Items from a data source:
^^^^^^^^^^^^^^^^

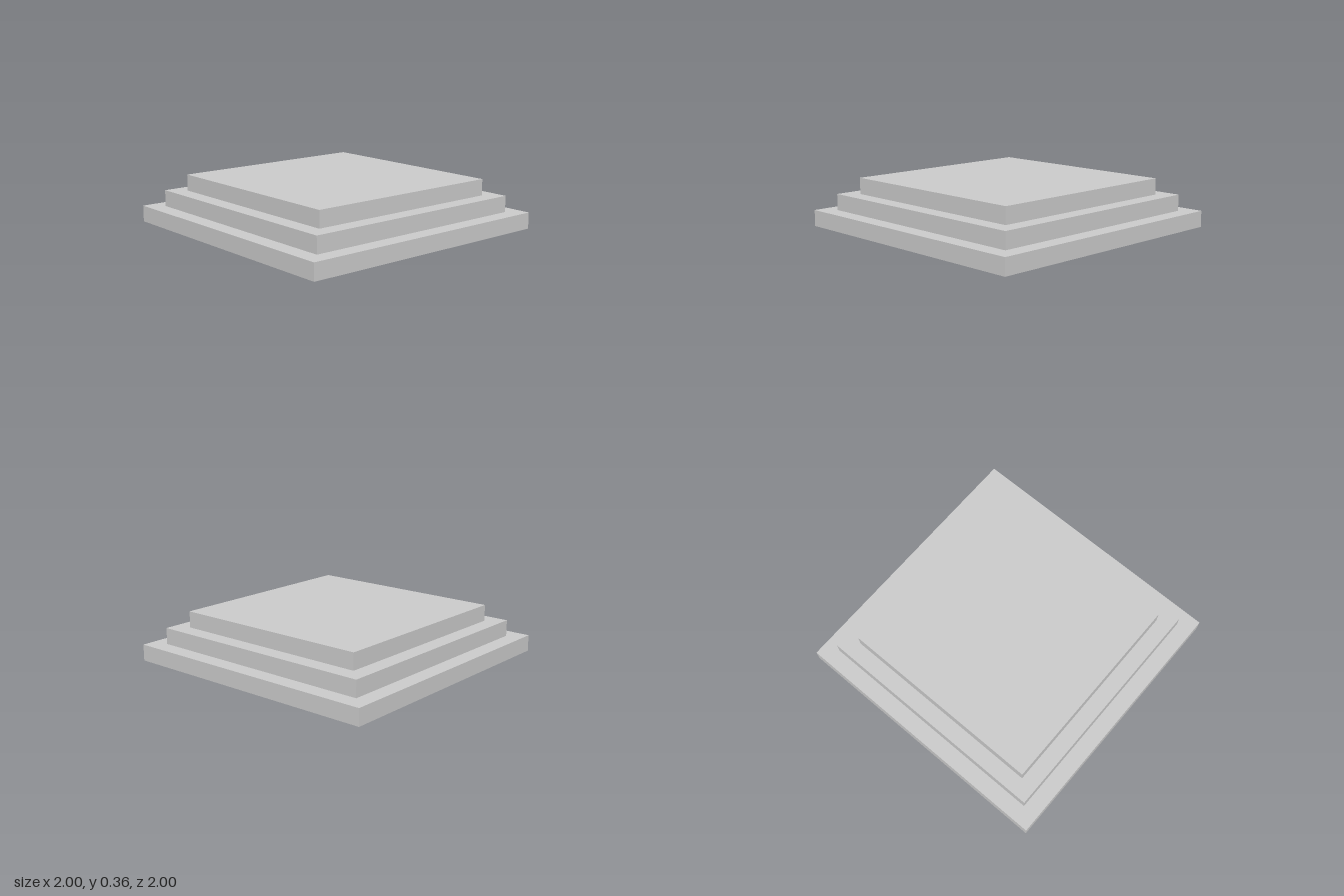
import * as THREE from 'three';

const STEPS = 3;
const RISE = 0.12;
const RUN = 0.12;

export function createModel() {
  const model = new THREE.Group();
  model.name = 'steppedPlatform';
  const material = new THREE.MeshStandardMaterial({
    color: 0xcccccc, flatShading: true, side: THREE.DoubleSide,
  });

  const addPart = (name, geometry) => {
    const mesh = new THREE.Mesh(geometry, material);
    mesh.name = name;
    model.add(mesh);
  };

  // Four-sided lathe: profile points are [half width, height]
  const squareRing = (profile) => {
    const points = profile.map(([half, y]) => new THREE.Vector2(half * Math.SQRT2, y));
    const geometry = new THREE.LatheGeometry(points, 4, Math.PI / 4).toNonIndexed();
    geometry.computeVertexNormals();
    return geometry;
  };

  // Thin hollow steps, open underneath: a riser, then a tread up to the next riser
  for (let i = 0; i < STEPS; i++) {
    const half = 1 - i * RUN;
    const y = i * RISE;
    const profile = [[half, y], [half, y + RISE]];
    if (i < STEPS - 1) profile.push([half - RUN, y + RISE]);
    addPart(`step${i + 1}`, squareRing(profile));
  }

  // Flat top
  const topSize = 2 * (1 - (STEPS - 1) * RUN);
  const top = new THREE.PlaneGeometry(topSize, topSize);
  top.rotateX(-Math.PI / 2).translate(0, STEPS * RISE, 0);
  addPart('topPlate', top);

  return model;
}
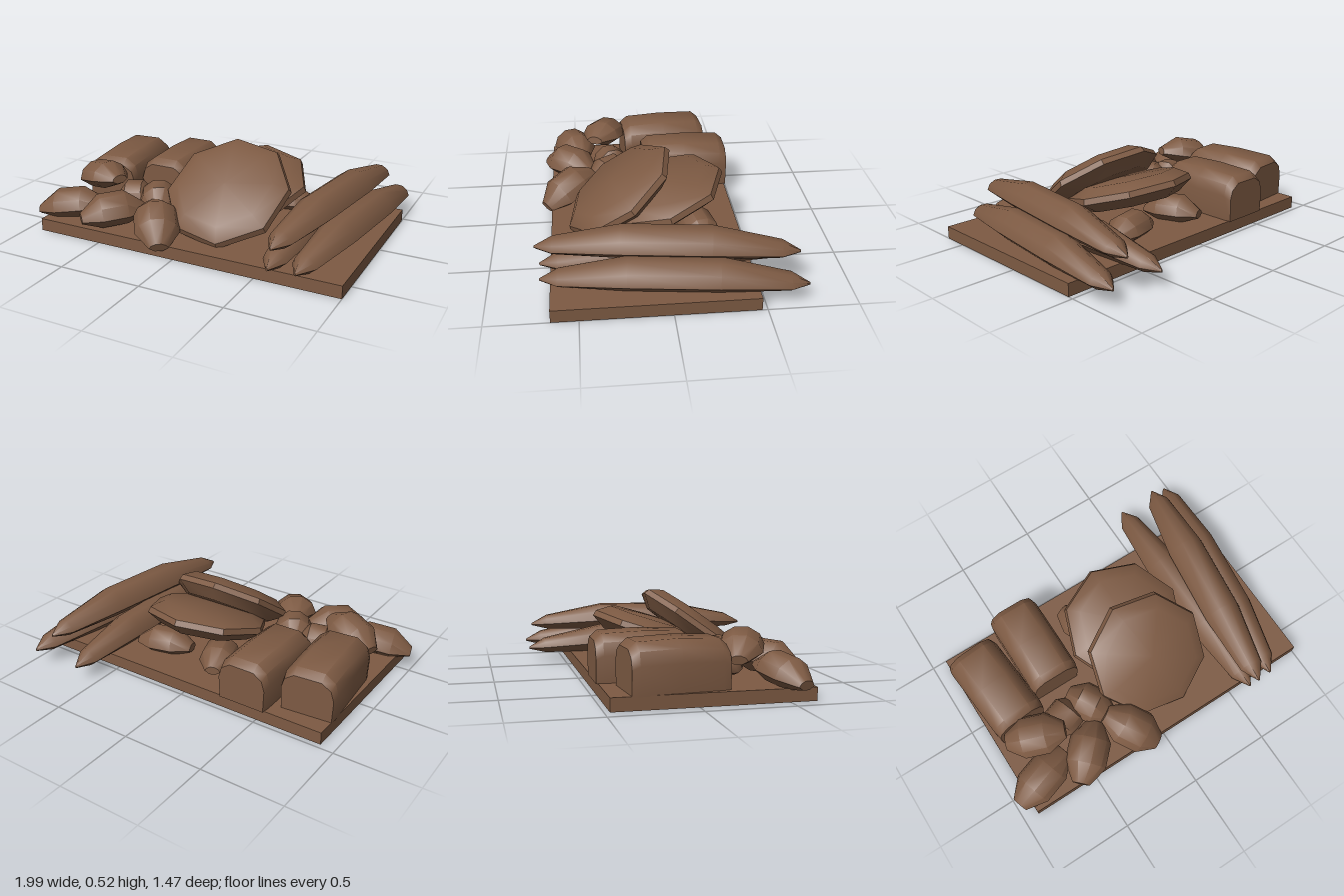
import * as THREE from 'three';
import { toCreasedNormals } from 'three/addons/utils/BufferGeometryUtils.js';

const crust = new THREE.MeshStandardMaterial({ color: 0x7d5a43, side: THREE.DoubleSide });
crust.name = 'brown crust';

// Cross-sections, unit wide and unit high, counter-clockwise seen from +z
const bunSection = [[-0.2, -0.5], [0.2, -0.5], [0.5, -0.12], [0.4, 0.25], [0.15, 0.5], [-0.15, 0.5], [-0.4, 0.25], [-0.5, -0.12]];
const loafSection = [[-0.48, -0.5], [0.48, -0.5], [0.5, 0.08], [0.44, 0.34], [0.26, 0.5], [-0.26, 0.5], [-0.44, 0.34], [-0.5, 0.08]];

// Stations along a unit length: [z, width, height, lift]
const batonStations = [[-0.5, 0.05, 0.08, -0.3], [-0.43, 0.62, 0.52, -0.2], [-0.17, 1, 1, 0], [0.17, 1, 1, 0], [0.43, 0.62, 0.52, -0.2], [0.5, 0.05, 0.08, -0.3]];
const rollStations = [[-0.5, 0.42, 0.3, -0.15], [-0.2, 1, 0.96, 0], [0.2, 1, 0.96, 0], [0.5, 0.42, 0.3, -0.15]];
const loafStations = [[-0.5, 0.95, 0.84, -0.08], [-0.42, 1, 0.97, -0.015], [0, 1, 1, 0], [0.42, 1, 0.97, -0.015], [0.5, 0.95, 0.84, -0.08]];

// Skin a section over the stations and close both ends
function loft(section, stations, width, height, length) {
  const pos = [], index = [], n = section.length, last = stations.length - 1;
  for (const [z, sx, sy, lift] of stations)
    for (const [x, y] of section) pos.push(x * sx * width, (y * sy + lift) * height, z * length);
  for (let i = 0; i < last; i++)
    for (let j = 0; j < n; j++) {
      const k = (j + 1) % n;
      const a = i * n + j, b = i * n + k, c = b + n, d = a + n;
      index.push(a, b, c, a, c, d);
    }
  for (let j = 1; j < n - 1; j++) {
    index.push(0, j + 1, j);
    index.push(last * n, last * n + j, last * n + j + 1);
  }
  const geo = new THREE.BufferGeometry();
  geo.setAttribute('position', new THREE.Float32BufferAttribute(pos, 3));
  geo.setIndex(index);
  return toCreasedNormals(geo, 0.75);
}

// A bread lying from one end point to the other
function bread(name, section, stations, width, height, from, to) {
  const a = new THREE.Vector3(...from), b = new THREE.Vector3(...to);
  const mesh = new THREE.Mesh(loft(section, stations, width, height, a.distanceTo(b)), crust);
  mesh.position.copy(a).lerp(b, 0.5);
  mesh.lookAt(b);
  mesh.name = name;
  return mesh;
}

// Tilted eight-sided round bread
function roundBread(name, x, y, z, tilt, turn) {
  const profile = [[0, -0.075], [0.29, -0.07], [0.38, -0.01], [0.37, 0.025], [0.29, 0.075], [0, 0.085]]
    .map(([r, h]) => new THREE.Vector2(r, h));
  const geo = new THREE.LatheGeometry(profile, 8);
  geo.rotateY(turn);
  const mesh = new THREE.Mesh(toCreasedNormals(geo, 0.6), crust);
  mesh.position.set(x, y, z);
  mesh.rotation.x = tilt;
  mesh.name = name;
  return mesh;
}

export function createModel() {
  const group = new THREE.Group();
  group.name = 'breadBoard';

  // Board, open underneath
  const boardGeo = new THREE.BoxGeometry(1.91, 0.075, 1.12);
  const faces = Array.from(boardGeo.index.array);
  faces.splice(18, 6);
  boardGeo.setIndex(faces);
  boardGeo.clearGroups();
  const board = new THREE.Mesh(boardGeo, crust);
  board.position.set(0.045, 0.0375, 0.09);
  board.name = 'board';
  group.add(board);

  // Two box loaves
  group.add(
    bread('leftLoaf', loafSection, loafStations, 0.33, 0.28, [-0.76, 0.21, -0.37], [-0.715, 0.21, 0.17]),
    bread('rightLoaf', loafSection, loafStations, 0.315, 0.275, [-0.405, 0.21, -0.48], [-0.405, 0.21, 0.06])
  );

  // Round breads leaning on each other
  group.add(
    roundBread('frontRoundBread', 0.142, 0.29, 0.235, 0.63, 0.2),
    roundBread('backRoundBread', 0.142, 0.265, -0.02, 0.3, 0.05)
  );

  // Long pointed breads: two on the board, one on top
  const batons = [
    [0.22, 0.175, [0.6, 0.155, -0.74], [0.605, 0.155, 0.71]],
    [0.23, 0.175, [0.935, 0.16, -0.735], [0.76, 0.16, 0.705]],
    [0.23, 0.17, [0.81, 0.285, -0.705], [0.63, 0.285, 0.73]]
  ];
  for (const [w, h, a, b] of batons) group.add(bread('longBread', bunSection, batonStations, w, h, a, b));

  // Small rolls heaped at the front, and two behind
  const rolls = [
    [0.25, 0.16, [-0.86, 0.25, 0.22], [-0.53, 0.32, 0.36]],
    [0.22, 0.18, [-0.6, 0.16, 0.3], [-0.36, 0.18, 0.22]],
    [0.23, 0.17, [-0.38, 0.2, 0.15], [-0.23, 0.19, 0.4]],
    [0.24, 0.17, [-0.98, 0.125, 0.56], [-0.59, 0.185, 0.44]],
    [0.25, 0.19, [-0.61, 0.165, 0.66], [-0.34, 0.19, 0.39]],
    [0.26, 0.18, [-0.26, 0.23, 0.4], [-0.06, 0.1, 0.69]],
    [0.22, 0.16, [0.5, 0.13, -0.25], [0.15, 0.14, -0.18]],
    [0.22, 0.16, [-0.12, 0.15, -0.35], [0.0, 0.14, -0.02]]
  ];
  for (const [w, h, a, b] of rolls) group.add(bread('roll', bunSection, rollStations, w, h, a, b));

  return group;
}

^^^^^^^^^^^^^^^^

### Task to complete
Return the data exactly. Pictures stay out.

### Solution to this exercise
import * as THREE from 'three';

const STEPS = 3;
const RISE = 0.12;
const RUN = 0.12;

export function createModel() {
  const model = new THREE.Group();
  model.name = 'steppedPlatform';
  const material = new THREE.MeshStandardMaterial({
    color: 0xcccccc, flatShading: true, side: THREE.DoubleSide,
  });

  const addPart = (name, geometry) => {
    const mesh = new THREE.Mesh(geometry, material);
    mesh.name = name;
    model.add(mesh);
  };

  // Four-sided lathe: profile points are [half width, height]
  const squareRing = (profile) => {
    const points = profile.map(([half, y]) => new THREE.Vector2(half * Math.SQRT2, y));
    const geometry = new THREE.LatheGeometry(points, 4, Math.PI / 4).toNonIndexed();
    geometry.computeVertexNormals();
    return geometry;
  };

  // Thin hollow steps, open underneath: a riser, then a tread up to the next riser
  for (let i = 0; i < STEPS; i++) {
    const half = 1 - i * RUN;
    const y = i * RISE;
    const profile = [[half, y], [half, y + RISE]];
    if (i < STEPS - 1) profile.push([half - RUN, y + RISE]);
    addPart(`step${i + 1}`, squareRing(profile));
  }

  // Flat top
  const topSize = 2 * (1 - (STEPS - 1) * RUN);
  const top = new THREE.PlaneGeometry(topSize, topSize);
  top.rotateX(-Math.PI / 2).translate(0, STEPS * RISE, 0);
  addPart('topPlate', top);

  return model;
}
import * as THREE from 'three';
import { toCreasedNormals } from 'three/addons/utils/BufferGeometryUtils.js';

const crust = new THREE.MeshStandardMaterial({ color: 0x7d5a43, side: THREE.DoubleSide });
crust.name = 'brown crust';

// Cross-sections, unit wide and unit high, counter-clockwise seen from +z
const bunSection = [[-0.2, -0.5], [0.2, -0.5], [0.5, -0.12], [0.4, 0.25], [0.15, 0.5], [-0.15, 0.5], [-0.4, 0.25], [-0.5, -0.12]];
const loafSection = [[-0.48, -0.5], [0.48, -0.5], [0.5, 0.08], [0.44, 0.34], [0.26, 0.5], [-0.26, 0.5], [-0.44, 0.34], [-0.5, 0.08]];

// Stations along a unit length: [z, width, height, lift]
const batonStations = [[-0.5, 0.05, 0.08, -0.3], [-0.43, 0.62, 0.52, -0.2], [-0.17, 1, 1, 0], [0.17, 1, 1, 0], [0.43, 0.62, 0.52, -0.2], [0.5, 0.05, 0.08, -0.3]];
const rollStations = [[-0.5, 0.42, 0.3, -0.15], [-0.2, 1, 0.96, 0], [0.2, 1, 0.96, 0], [0.5, 0.42, 0.3, -0.15]];
const loafStations = [[-0.5, 0.95, 0.84, -0.08], [-0.42, 1, 0.97, -0.015], [0, 1, 1, 0], [0.42, 1, 0.97, -0.015], [0.5, 0.95, 0.84, -0.08]];

// Skin a section over the stations and close both ends
function loft(section, stations, width, height, length) {
  const pos = [], index = [], n = section.length, last = stations.length - 1;
  for (const [z, sx, sy, lift] of stations)
    for (const [x, y] of section) pos.push(x * sx * width, (y * sy + lift) * height, z * length);
  for (let i = 0; i < last; i++)
    for (let j = 0; j < n; j++) {
      const k = (j + 1) % n;
      const a = i * n + j, b = i * n + k, c = b + n, d = a + n;
      index.push(a, b, c, a, c, d);
    }
  for (let j = 1; j < n - 1; j++) {
    index.push(0, j + 1, j);
    index.push(last * n, last * n + j, last * n + j + 1);
  }
  const geo = new THREE.BufferGeometry();
  geo.setAttribute('position', new THREE.Float32BufferAttribute(pos, 3));
  geo.setIndex(index);
  return toCreasedNormals(geo, 0.75);
}

// A bread lying from one end point to the other
function bread(name, section, stations, width, height, from, to) {
  const a = new THREE.Vector3(...from), b = new THREE.Vector3(...to);
  const mesh = new THREE.Mesh(loft(section, stations, width, height, a.distanceTo(b)), crust);
  mesh.position.copy(a).lerp(b, 0.5);
  mesh.lookAt(b);
  mesh.name = name;
  return mesh;
}

// Tilted eight-sided round bread
function roundBread(name, x, y, z, tilt, turn) {
  const profile = [[0, -0.075], [0.29, -0.07], [0.38, -0.01], [0.37, 0.025], [0.29, 0.075], [0, 0.085]]
    .map(([r, h]) => new THREE.Vector2(r, h));
  const geo = new THREE.LatheGeometry(profile, 8);
  geo.rotateY(turn);
  const mesh = new THREE.Mesh(toCreasedNormals(geo, 0.6), crust);
  mesh.position.set(x, y, z);
  mesh.rotation.x = tilt;
  mesh.name = name;
  return mesh;
}

export function createModel() {
  const group = new THREE.Group();
  group.name = 'breadBoard';

  // Board, open underneath
  const boardGeo = new THREE.BoxGeometry(1.91, 0.075, 1.12);
  const faces = Array.from(boardGeo.index.array);
  faces.splice(18, 6);
  boardGeo.setIndex(faces);
  boardGeo.clearGroups();
  const board = new THREE.Mesh(boardGeo, crust);
  board.position.set(0.045, 0.0375, 0.09);
  board.name = 'board';
  group.add(board);

  // Two box loaves
  group.add(
    bread('leftLoaf', loafSection, loafStations, 0.33, 0.28, [-0.76, 0.21, -0.37], [-0.715, 0.21, 0.17]),
    bread('rightLoaf', loafSection, loafStations, 0.315, 0.275, [-0.405, 0.21, -0.48], [-0.405, 0.21, 0.06])
  );

  // Round breads leaning on each other
  group.add(
    roundBread('frontRoundBread', 0.142, 0.29, 0.235, 0.63, 0.2),
    roundBread('backRoundBread', 0.142, 0.265, -0.02, 0.3, 0.05)
  );

  // Long pointed breads: two on the board, one on top
  const batons = [
    [0.22, 0.175, [0.6, 0.155, -0.74], [0.605, 0.155, 0.71]],
    [0.23, 0.175, [0.935, 0.16, -0.735], [0.76, 0.16, 0.705]],
    [0.23, 0.17, [0.81, 0.285, -0.705], [0.63, 0.285, 0.73]]
  ];
  for (const [w, h, a, b] of batons) group.add(bread('longBread', bunSection, batonStations, w, h, a, b));

  // Small rolls heaped at the front, and two behind
  const rolls = [
    [0.25, 0.16, [-0.86, 0.25, 0.22], [-0.53, 0.32, 0.36]],
    [0.22, 0.18, [-0.6, 0.16, 0.3], [-0.36, 0.18, 0.22]],
    [0.23, 0.17, [-0.38, 0.2, 0.15], [-0.23, 0.19, 0.4]],
    [0.24, 0.17, [-0.98, 0.125, 0.56], [-0.59, 0.185, 0.44]],
    [0.25, 0.19, [-0.61, 0.165, 0.66], [-0.34, 0.19, 0.39]],
    [0.26, 0.18, [-0.26, 0.23, 0.4], [-0.06, 0.1, 0.69]],
    [0.22, 0.16, [0.5, 0.13, -0.25], [0.15, 0.14, -0.18]],
    [0.22, 0.16, [-0.12, 0.15, -0.35], [0.0, 0.14, -0.02]]
  ];
  for (const [w, h, a, b] of rolls) group.add(bread('roll', bunSection, rollStations, w, h, a, b));

  return group;
}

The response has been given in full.